Summary: Engagement of inhibitory natural killer (NK) cell receptors for MHC class I molecules (NKR) can impair NK-cell activation programs. Inhibitory NKR thus confer to NK cells the capacity to discriminate between MHC class I+ and MHC class I target cells, and are therefore involved in the control of NK-cell tolerance to self, as well as in the elimination of MHC class I distressed cells by NK cells. In human and mouse, a subset of αβ T cells also express inhibitory NKR at their surface, but the biological function of inhibitory NKR on T cells remains to be precisely elucidated. We refer to these cells as T memory type 1 (Tm1) cells, and review here the phenotypic and functional features of this subset of memory-phenotype CD8+αβ T cells. In vitro studies suggest that inhibitory NKR are involved in the peripheral control of T-cell self-tolerance. In vitro and in vivo analysis have revealed a novel biological function for inhibitory NKR when expressed on T cells.
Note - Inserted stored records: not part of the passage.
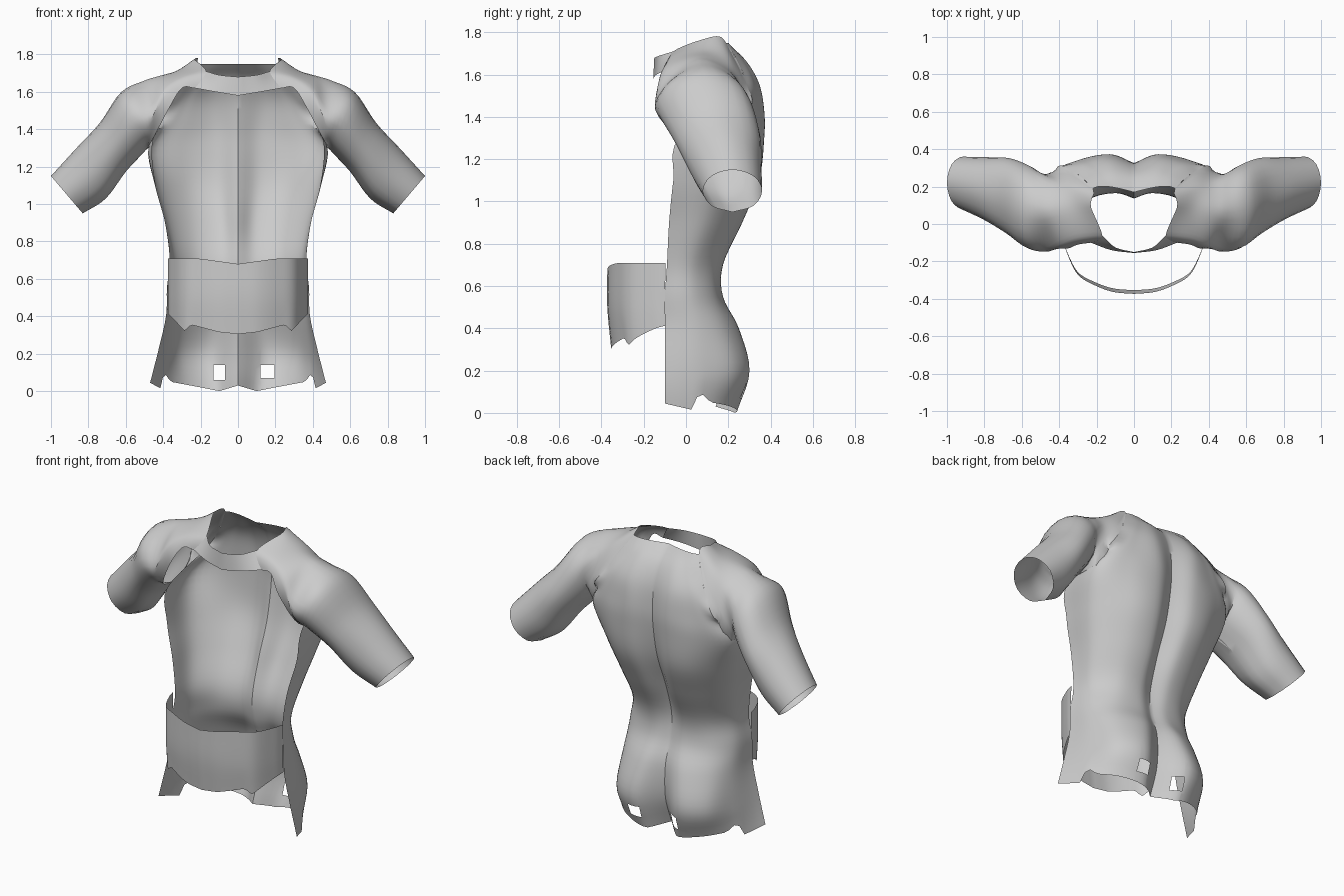
import bpy, bmesh, math
from mathutils import Vector

if "Cube" in bpy.data.objects:
    bpy.data.objects.remove(bpy.data.objects["Cube"])


def spline(pts, n):
    # smooth curve through the points, n samples per span
    p = [Vector(q) for q in pts]
    p = [2 * p[0] - p[1]] + p + [2 * p[-1] - p[-2]]
    out = []
    for i in range(1, len(p) - 2):
        a, b, c, d = p[i - 1:i + 3]
        for k in range(n):
            t = k / n
            out.append(0.5 * (2 * b + (c - a) * t + (2 * a - 5 * b + 4 * c - d) * t * t
                              + (3 * b - a - 3 * c + d) * t ** 3))
    return out + [p[-2].copy()]


def loft(rows, nu=4, nv=4):
    rows = [spline(r, nu) for r in rows]
    cols = [spline(c, nv) for c in zip(*rows)]
    return [list(r) for r in zip(*cols)]


def trim(grid, edge, z0, z1):
    # ragged lower hem: edge is (x, z) pairs, stretched in below z1
    for j in range(len(grid[0])):
        x = grid[0][j].x
        for (xa, za), (xb, zb) in zip(edge, edge[1:]):
            if xa <= x <= xb:
                b = za + (zb - za) * (x - xa) / (xb - xa)
                break
        else:
            b = edge[-1][1]
        for row in grid:
            v = row[j]
            if v.z < z1:
                v.z = b + (v.z - z0) * (z1 - b) / (z1 - z0)


def make(name, grids, flip, holes=()):
    bm = bmesh.new()
    for g in grids:
        for s in (1, -1):
            vs = [[bm.verts.new((s * v.x, v.y, v.z)) for v in r] for r in g]
            for r0, r1 in zip(vs, vs[1:]):
                for c in range(len(r0) - 1):
                    f = [r0[c], r0[c + 1], r1[c + 1], r1[c]]
                    bm.faces.new(f[::-1] if flip == (s > 0) else f)
    bmesh.ops.remove_doubles(bm, verts=bm.verts, dist=0.0015)
    # square openings cut through the sheet
    for xa, xb, za, zb in holes:
        for co, no in (((xa, 0, 0), (1, 0, 0)), ((xb, 0, 0), (1, 0, 0)),
                       ((0, 0, za), (0, 0, 1)), ((0, 0, zb), (0, 0, 1))):
            near = []
            for f in bm.faces:
                c = f.calc_center_median()
                if xa - .05 < c.x < xb + .05 and za - .06 < c.z < zb + .06:
                    near.append(f)
            geom = list({e for f in near for e in f.edges} | {v for f in near for v in f.verts}) + near
            bmesh.ops.bisect_plane(bm, geom=geom, plane_co=co, plane_no=no, dist=1e-5)
        gone = []
        for f in bm.faces:
            c = f.calc_center_median()
            if xa < c.x < xb and za < c.z < zb:
                gone.append(f)
        bmesh.ops.delete(bm, geom=gone, context='FACES')
    me = bpy.data.meshes.new(name)
    bm.to_mesh(me)
    bm.free()
    ob = bpy.data.objects.new(name, me)
    bpy.context.collection.objects.link(ob)
    bpy.ops.object.select_all(action='DESELECT')
    ob.select_set(True)
    bpy.context.view_layer.objects.active = ob
    bpy.ops.object.shade_smooth_by_angle(angle=math.radians(35))
    return ob


# Back, buttocks and flanks: z, spine y, then (x, y) out to the open front edge
levels = [
    (.02, .14, (.12, .24), (.27, .20), (.385, .08), (.47, -.10)),
    (.20, .20, (.15, .30), (.30, .24), (.38, .09), (.43, -.10)),
    (.40, .20, (.13, .25), (.28, .19), (.36, .07), (.385, -.10)),
    (.55, .15, (.10, .175), (.25, .14), (.35, .04), (.38, -.10)),
    (.70, .14, (.10, .175), (.23, .145), (.335, .04), (.365, -.09)),
    (.90, .20, (.10, .265), (.25, .23), (.375, .10), (.39, -.08)),
    (1.10, .28, (.12, .345), (.28, .31), (.43, .16), (.44, -.06)),
    (1.30, .32, (.13, .37), (.31, .335), (.47, .23), (.46, -.03)),
    (1.43, .325, (.13, .37), (.29, .338), (.37, .312), (.42, .29)),
    (1.56, .31, (.13, .345), (.24, .325), (.29, .31), (.335, .285)),
    (1.67, .26, (.11, .28), (.18, .27), (.22, .26), (.27, .24)),
    (1.75, .17, (.08, .19), (.14, .20), (.19, .20), (.22, .19)),
]
back = loft([[(0, y, z)] + [(a, b, z) for a, b in p] for z, y, *p in levels], 6, 5)
trim(back, [(0, .03), (.1, 0), (.2, .02), (.36, .05), (.395, .10), (.415, .015), (.48, .05)], .02, .2)
make("back", [back], True, [(-.13, -.07, .06, .14), (.12, .195, .07, .14)])

# Shoulder yoke: arches running from the front edge over the top to the back
arches = [
    [(.23, -.10, 1.62), (.17, -.06, 1.71), (.23, .09, 1.77), (.215, .16, 1.78), (.22, .19, 1.75)],
    [(.30, -.11, 1.62), (.30, -.07, 1.68), (.32, .08, 1.715), (.33, .20, 1.685), (.335, .285, 1.56)],
    [(.37, -.13, 1.51), (.40, -.11, 1.61), (.42, .07, 1.685), (.42, .22, 1.61), (.42, .29, 1.43)],
    [(.46, -.07, 1.34), (.47, -.145, 1.48), (.50, .06, 1.66), (.50, .265, 1.54), (.475, .24, 1.31)],
]
stations = [spline(a, 2) for a in arches]

# Upper arms: oval rings (centre, half height vector x/z, half depth y)
for c, ux, uz, ry in [((.562, .09, 1.44), .063, .158, .222),
                      ((.668, .148, 1.305), .07, .13, .204),
                      ((.785, .187, 1.165), .078, .135, .17),
                      ((.915, .22, 1.05), .085, .10, .14)]:
    ring = []
    for k in range(9):
        t = k * math.pi / 4
        ring.append((c[0] - ux * math.cos(t), c[1] - ry * math.sin(t), c[2] - uz * math.cos(t)))
    stations.append(ring)
arm = loft(stations, 3, 5)

# Close the seam between yoke and back
back_points = [v for r in back for v in r]
for row in arm[:16]:
    q = min(back_points, key=lambda v: (v - row[-1]).length)
    if (q - row[-1]).length < .05:
        row[-1] = q.copy()

# Front collar strip between the two shoulders
low = [(0, -.155, 1.58), (.12, -.14, 1.60), (.23, -.10, 1.62)]
high = [(0, -.15, 1.68), (.10, -.125, 1.69), (.17, -.06, 1.71)]
collar = loft(list(zip(low, high)), 4, 4)
make("shoulders_and_arms", [arm], True)
make("front_collar", [collar], True)

# Belly band
plan = [(0, -.365), (.11, -.355), (.21, -.32), (.30, -.265), (.355, -.16), (.374, -.096)]
belly = loft([[(x, y * s, z + .028 * min(1, x / .2) * (z > .6)) for x, y in plan]
              for z, s in ((.31, .97), (.5, 1.02), (.68, 1.02))], 6, 5)
trim(belly, [(0, .305), (.1, .315), (.25, .355), (.285, .32), (.35, .39), (.38, .42)], .31, .5)
make("belly_band", [belly], False)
Indeed, engagement of inhibitory NKR on T cells provides them with survival signals against activation-induced cell death. Thus, sensing of self-MHC class I molecules by inhibitory NKR displayed on αβ T cells leads to the in vivo accumulation of Tm1 cells.

The authors thank C. Arpin, J. Marvel (INSERM 503, CERVI, Lyon), C. Melief, R. Toes (Leiden University Medical Center, The Netherlands), D. Raulet (Berkeley, USA) and N. Glaichenhaus (IPMC, Nice) for helpful discussions and help, as well as F. Romagné (Immunotech) for the generous gift of MHC class I tetramers. This work was supported by institutional grants from INSERM, CNRS, Ministère de l’Enseignement Supérieur et de la Recherche, and specific grants from Ligue Nationale contre le Cancer (E. V., Equipe labellisée La Ligue; S. U.), from Association pour la Recherche contre le Cancer (E.V.), and from SIDACTION (S.U.).